The full impact of the disease on the world cannot as yet be fathomed, but as of March 31, South Africa had 1353 confirmed cases of Covid-19 and five deaths.
One infection has also been recorded in Khayelitsha, the first “township” in the country to do so, and one of the Western Cape’s most densified human settlements.
Rwanda and South Africa have taken the lead on the continent in combating the spread, instituting national lockdowns ahead of the predicted infection curve.
This is much earlier than Western countries like the US, UK and Italy, which has been particularly hard hit by the virus. The aim is to interrupt the transmission flow to give health-care systems the chance to cope.
While lockdown is anticipated to be lifted in South Africa at midnight on April 16, it could well be longer if citizens do not behave. Sadly, there are thousands unconvinced of the serious nature of this pandemic, and who are not adhering to the rules, jeopardising everyone’s life in the process.
In Kenya, not yet in full lockdown, violent clashes between law enforcement and citizens are already happening. Anarchy across the continent is as much a fear for governments as the virus itself, as they would be fighting battles on two fronts.
But Africa has also delivered some of the world’s key lessons in changing behaviours when it comes to infection control – how Ebola has been controlled, for example. This, though, depends entirely on education outreach and helping local communities to think differently.
Further possibly hampering efforts to contain Covid-19 on the continent and educate the populace is the inherent distrust Africans have of their governments.
Pervasive corruption and disinformation propaganda campaigns over years have done little to convince the populace of the veracity of the current narrative, as well as making it tough to restrict and control movements and public gatherings.
In South Africa, we have a population count of around 57 to 59 million.

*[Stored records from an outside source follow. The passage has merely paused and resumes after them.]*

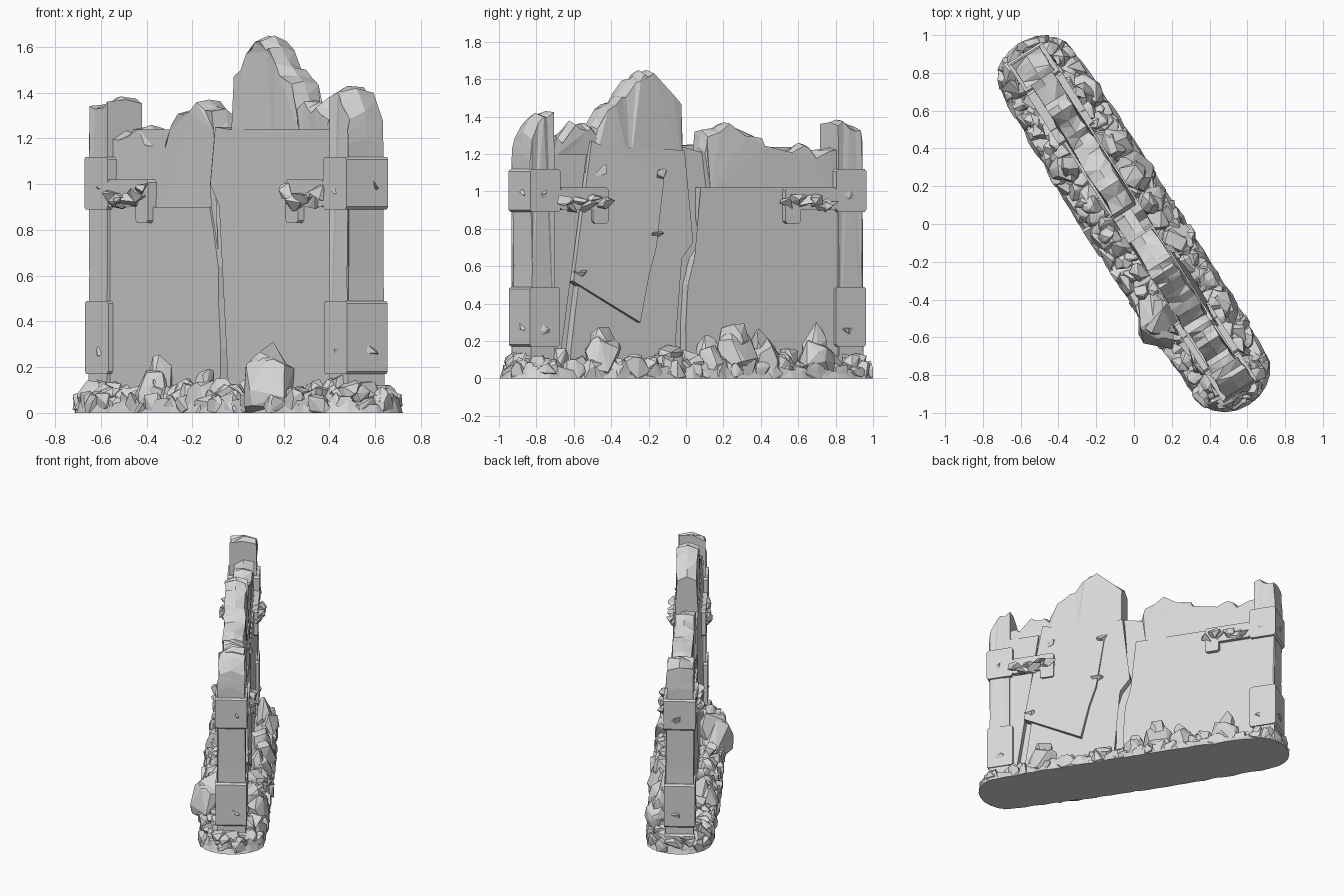
import bpy
import bmesh
import math
import random
from mathutils import Vector

random.seed(7)

default_cube = bpy.data.objects.get("Cube")
if default_cube:
    bpy.data.objects.remove(default_cube, do_unlink=True)

stone = bpy.data.materials.new("pale_stone")
stone.use_nodes = True
colour = (0.68, 0.68, 0.68, 1)
stone.diffuse_color = colour
stone.node_tree.nodes["Principled BSDF"].inputs["Base Color"].default_value = colour

# The wall is built along local x, thickness along local y, then turned.
WALL_TURN = math.atan2(-0.843, 0.538)
HALF_LENGTH, BASE_RADIUS, CAP_DEPTH = 0.945, 0.232, 0.19


def finish(name, bm):
    """Turn a bmesh into a flat shaded stone object."""
    bmesh.ops.recalc_face_normals(bm, faces=bm.faces[:])
    mesh = bpy.data.meshes.new(name)
    bm.to_mesh(mesh)
    bm.free()
    mesh.materials.append(stone)
    obj = bpy.data.objects.new(name, mesh)
    obj.rotation_euler.z = WALL_TURN
    bpy.context.scene.collection.objects.link(obj)
    return obj


def broken(outline, rough):
    """Add a jittered midpoint to every edge of the ruined top."""
    result = []
    for a, b in zip(outline, outline[1:] + outline[:1]):
        result.append(a)
        if min(a[1], b[1]) > 1.1:
            t = random.uniform(0.35, 0.65)
            result.append((a[0] + (b[0] - a[0]) * t,
                           a[1] + (b[1] - a[1]) * t + random.uniform(-rough, rough)))
    return result


def prism(name, outline, near, far, chip=0, lean=0):
    """Extrude an outline through the wall, with chipped upper edges."""
    bm = bmesh.new()
    if chip:
        outline = broken(outline, chip * 0.3)
    depths = [near, (near + far) / 2, far] if chip else [near, far]
    rings = []
    for depth in depths:
        ring = []
        outer = depth in (near, far)
        for s, z in outline:
            drop, inset = 0, 0
            if chip and outer and z > 1.1:
                drop = random.uniform(0.1, 1) * chip
                inset = random.uniform(0, 0.02) * (1 if depth == near else -1)
            ring.append(bm.verts.new((s, depth + inset + lean * (1 - z), z - drop)))
        rings.append(ring)
    bm.faces.new(rings[0])
    bm.faces.new(rings[-1])
    for lower, upper in zip(rings, rings[1:]):
        for i in range(len(outline)):
            j = (i + 1) % len(outline)
            bm.faces.new((lower[i], lower[j], upper[j], upper[i]))
    bmesh.ops.triangulate(bm, faces=bm.faces[:])
    return finish(name, bm)


def base_radius(s):
    """Half width of the rubble, a little wider towards the middle."""
    return BASE_RADIUS + 0.02 * max(0, 1 - (s / HALF_LENGTH) ** 2)


def add_rock(bm, centre, size, count=13, limit=0):
    """Add one faceted stone as a convex hull of random points."""
    verts = []
    for _ in range(count):
        d = Vector([random.gauss(0, 1) for _ in range(3)]).normalized()
        p = Vector(centre) + Vector([d[k] * size[k] for k in range(3)])
        p.z = max(p.z, 0)
        if limit:
            spine = Vector((max(-HALF_LENGTH, min(HALF_LENGTH, p.x)), 0, p.z))
            out = p - spine
            reach = math.hypot(out.x / CAP_DEPTH, out.y / base_radius(spine.x))
            if reach > limit:
                p = spine + out * (limit / reach)
        verts.append(bm.verts.new(p))
    hull = bmesh.ops.convex_hull(bm, input=verts)
    spare = {g for g in hull["geom_interior"] + hull["geom_unused"]
             if isinstance(g, bmesh.types.BMVert) and g.is_valid}
    bmesh.ops.delete(bm, geom=list(spare), context="VERTS")


def stadium(share, step):
    """Points around a blunt rounded strip following the wall."""
    points = []
    for side in (1, -1):
        n = round(2 * HALF_LENGTH / step)
        for i in range(n):
            s = side * (HALF_LENGTH - 2 * HALF_LENGTH * i / n)
            points.append((s, side * base_radius(s) * share))
        n = max(4, round(math.pi * BASE_RADIUS * share / step))
        for i in range(n):
            a = side * math.pi / 2 + math.pi * i / n
            points.append((-side * HALF_LENGTH + CAP_DEPTH * share * math.cos(a),
                           BASE_RADIUS * share * math.sin(a)))
    return points


# Jagged crack between the halves: a groove on each face of the wall
back_crack = [(0.05, 0), (0.055, 0.28), (0.04, 0.5), (0, 0.64), (-0.07, 0.73), (-0.04, 0.86),
              (-0.04, 1.02)]
front_crack = [(-0.02, 0), (-0.01, 0.28), (-0.03, 0.5), (-0.03, 0.64), (-0.07, 0.8), (-0.1, 0.9)]


def far_side(crack, gap=0.075):
    return [(s + gap * random.uniform(0.85, 1.15), z) for s, z in reversed(crack)]


# Left half of the wall
left_top = [(-0.11, 1), (-0.08, 1.24), (-0.1, 1.33), (-0.24, 1.37), (-0.34, 1.33), (-0.44, 1.29),
            (-0.48, 1.2), (-0.54, 1.17), (-0.61, 1.2), (-0.71, 1.26), (-0.78, 1.22), (-0.95, 1.24)]
prism("left_wall", [(-0.95, 0)] + front_crack + left_top, -0.075, 0.075, chip=0.045)
prism("left_back_facing", [(-0.95, 0)] + back_crack + [(-0.95, 1.02)], 0, 0.083)
prism("left_front_facing", [(-0.95, 0)] + front_crack + [(-0.95, 0.9)], -0.083, 0)

# Right half of the wall: thin core, faced on both sides
prism("right_core", [(-0.15, 0), (0.95, 0), (0.95, 1.24), (0.05, 1.24), (-0.12, 1.2)], -0.03, 0.03)
prism("right_front_facing", [(0.95, 0), (0.92, 1.24), (0.06, 1.24), (-0.06, 1.25), (-0.1, 1)]
      + far_side(front_crack), -0.08, -0.02)
prism("right_back_facing", [(0.79, 0), (0.78, 0.16), (0.69, 0.8), (0.625, 1.25), (0.06, 1.22)]
      + far_side(back_crack), 0.02, 0.08)
prism("right_side_facing", [(0.95, 0), (0.95, 1.2), (0.68, 1.2), (0.74, 0.8), (0.84, 0.16),
                            (0.85, 0)], 0.02, 0.078)

# Ruined top of the right half with the peak
prism("peak", [(0.07, 1.12), (0.64, 1.12), (0.6, 1.35), (0.54, 1.45), (0.45, 1.51), (0.36, 1.6),
               (0.3, 1.65), (0.25, 1.65), (0.17, 1.58), (0.07, 1.5)], -0.083, 0.078, chip=0.035)
prism("shoulder", [(0.6, 1.12), (0.9, 1.12), (0.9, 1.3), (0.82, 1.28), (0.74, 1.38), (0.67, 1.36),
                   (0.6, 1.34)], -0.078, 0.075, chip=0.05)

# Loose slab lying against the back
prism("loose_slab", [(0.65, 1.27), (0.19, 1.1), (0.22, 0.9), (0.25, 0.7), (0.3, 0.55),
                     (0.36, 0.3), (0.78, 0.52), (0.75, 0.7)], 0.03, 0.09, lean=0.03)


def box_outline(a, b, low, high, bevel=0.012):
    a, b = sorted((a, b))
    return [(a + bevel, low), (b - bevel, low), (b, low + bevel), (b, high - bevel),
            (b - bevel, high), (a + bevel, high), (a, high - bevel), (a, low + bevel)]


# End pillars with bands, feet, torn ledges and small chips
for label, side, shift, heights in (("right", 1, 0, (1.43, 1.42, 1.32)),
                                    ("left", -1, 0.022, (1.37, 1.38, 1.35))):
    inner, outer = side * (0.865 + shift), side * (1.055 + shift)
    shaft = [(0.89, 0), (1.045, 0), (1.035, 0.6), (1.045, 1.2), (1.035, heights[2]),
             (0.96, heights[1]), (0.89, heights[0])]
    prism(label + "_pillar", [(side * (s + shift), z) for s, z in shaft], -0.097, 0.095, chip=0.05)
    prism(label + "_pillar_band", box_outline(inner, outer, 0.89, 1.12), -0.11, 0.106)
    prism(label + "_pillar_foot", box_outline(inner, outer, 0.17, 0.49), -0.107, 0.103)
    prism(label + "_pillar_base", box_outline(inner, outer, 0, 0.12), -0.105, 0.1)
    for face in (1, -1):
        low, high = sorted((0, face * 0.11))
        prism(label + "_ledge", box_outline(side * 0.64, inner, 0.9, 1.02), low, high)
        prism(label + "_ledge_drop", box_outline(side * 0.56, side * 0.66, 0.83, 1.02), low, high)
        bm = bmesh.new()
        for i in range(6):
            add_rock(bm, (side * (0.59 + 0.05 * i), face * 0.115, random.uniform(0.92, 0.97)),
                     (0.065, 0.045, 0.038), 9)
        finish(label + "_ledge_break", bm)
    bm = bmesh.new()
    for z in (0.26, 0.98):
        add_rock(bm, (outer, 0.02, z), (0.02, 0.035, 0.04), 8)
        for face in (1, -1):
            add_rock(bm, (side * 0.96, face * 0.103, z), (0.035, 0.016, 0.035), 8)
    finish(label + "_pillar_chips", bm)

# Chips on the slab edges
bm = bmesh.new()
for s, z in ((0.25, 0.77), (0.21, 1.11), (0.73, 0.58), (0.61, 1.12)):
    add_rock(bm, (s, 0.09, z), (0.055, 0.035, 0.045), 9)
finish("slab_chips", bm)

# Flat ground slab under the rubble, with an uneven rim
bm = bmesh.new()
rim = []
for x, y in stadium(1, 0.07):
    rim.append(bm.verts.new((x, y * random.uniform(0.92, 1), 0)))
plate = bm.faces.new(rim)
raised = bmesh.ops.extrude_face_region(bm, geom=[plate])
for v in raised["geom"]:
    if isinstance(v, bmesh.types.BMVert):
        v.co = (v.co.x * 0.985, v.co.y * 0.92, random.uniform(0.03, 0.07))
bmesh.ops.triangulate(bm, faces=bm.faces[:])
finish("rubble_base", bm)

# Rings of stones banked against the wall
bm = bmesh.new()
for share, step, height in ((0.83, 0.085, 0.035), (0.62, 0.09, 0.07), (0.45, 0.1, 0.085)):
    for x, y in stadium(share, step):
        r = random.uniform(0.05, 0.075)
        centre = (x + random.uniform(-0.02, 0.02), y, height * random.uniform(0.6, 1.2))
        add_rock(bm, centre, (r, r, r * random.uniform(0.8, 1.15)), 14, random.uniform(0.9, 1.01))
finish("small_rubble", bm)

# Large fallen stones: position along, position across, radius, height
bm = bmesh.new()
for s, n, r, top in ((0.5, -0.17, 0.17, 0.33), (-0.43, -0.15, 0.11, 0.25), (-0.02, -0.16, 0.1, 0.19),
                     (-0.2, -0.15, 0.1, 0.15), (0.62, 0.15, 0.12, 0.3), (0.45, 0.18, 0.1, 0.15),
                     (0.19, 0.15, 0.11, 0.22), (-0.05, 0.15, 0.1, 0.23), (-0.22, 0.15, 0.13, 0.33),
                     (-0.4, 0.15, 0.11, 0.27), (-0.56, 0.15, 0.09, 0.2), (-0.72, 0.16, 0.11, 0.3),
                     (0.98, -0.1, 0.09, 0.18)):
    add_rock(bm, (s, n, top * 0.3), (r, r * 0.8, top * 0.5), 24)
    add_rock(bm, (s, n * 0.9, top * 0.55), (r * 0.65, r * 0.6, top * 0.47), 20)
finish("large_rubble", bm)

While the country has one of the best public health systems on the continent, the stark reality is that it has fewer than 1 000 intensive care unit (ICU) beds, of which 160 are to be found in the private sector.
This is still better than our neighbours, though, where Malawi has just 25 ICU beds in its public hospitals and a population size of 17 million people; or Uganda, with a population of 44 million and 1500 beds, which are mostly found in the Mulago National Referral Hospital, and whose ICU can accommodate just 60 patients. South Sudan, devastated by a five-year civil war, has just 24 ICU beds.
The real concern, therefore, is the invasion of Covid-19 into heavily densified areas. It is nigh-on impossible to self-isolate in these locations, such is the current WHO-recommended protocol. However, social distancing can be implemented. So, stay at home.
Why is this important? Global reports show that all health-care systems are strained – in developed as well as developing economies.
Ventilators are in short supply everywhere, with factories like Dyson in the UK now re-engineering assembly lines to produce this much-needed lifesaving equipment. Likewise, in the USA, where General Motors has been commissioned to produce it.
South Africa should follow suit and not wait. We have the capabilities here and this would also assist with the economic crisis we are facing.
And, what of the economy? The South African economy has not been in good shape for years. Covid-19 does not help, but then again, I believe it could well be the catalyst to ignite much needed reforms, new thinking, new ways of doing things.
We are already seeing signs of this with the level of government commitment, individual and corporate innovation, and ubuntu, as well as cross-continental collaboration.
On Friday last, ratings agency Moody’s downgraded South Africa to sub-investment status. The timing could not have been worse, but it has served to spark much-needed structural reforms, as conveyed by Finance Minister Tito Mboweni on Sunday night. What these are, we all wait to see.
In the meantime, Africans, who are resourceful by nature, are coming together to help one another, contributing to monetary resources such as the Solidarity Fund and local community initiatives, donating food and supporting local suppliers and retailers who are putting their lives on the line to remain open.
As global as we are, the locavore movement (which aims to connect producers and consumers in the same region) is in full swing; it may well define a new way of living, going forward, because let’s face it, our future will be forever different.
Right now, if we in Africa want to spread something, let us spread love, understanding and compassion. Let us adapt our behaviour so we can be as best prepared as we possibly can, for whatever will come.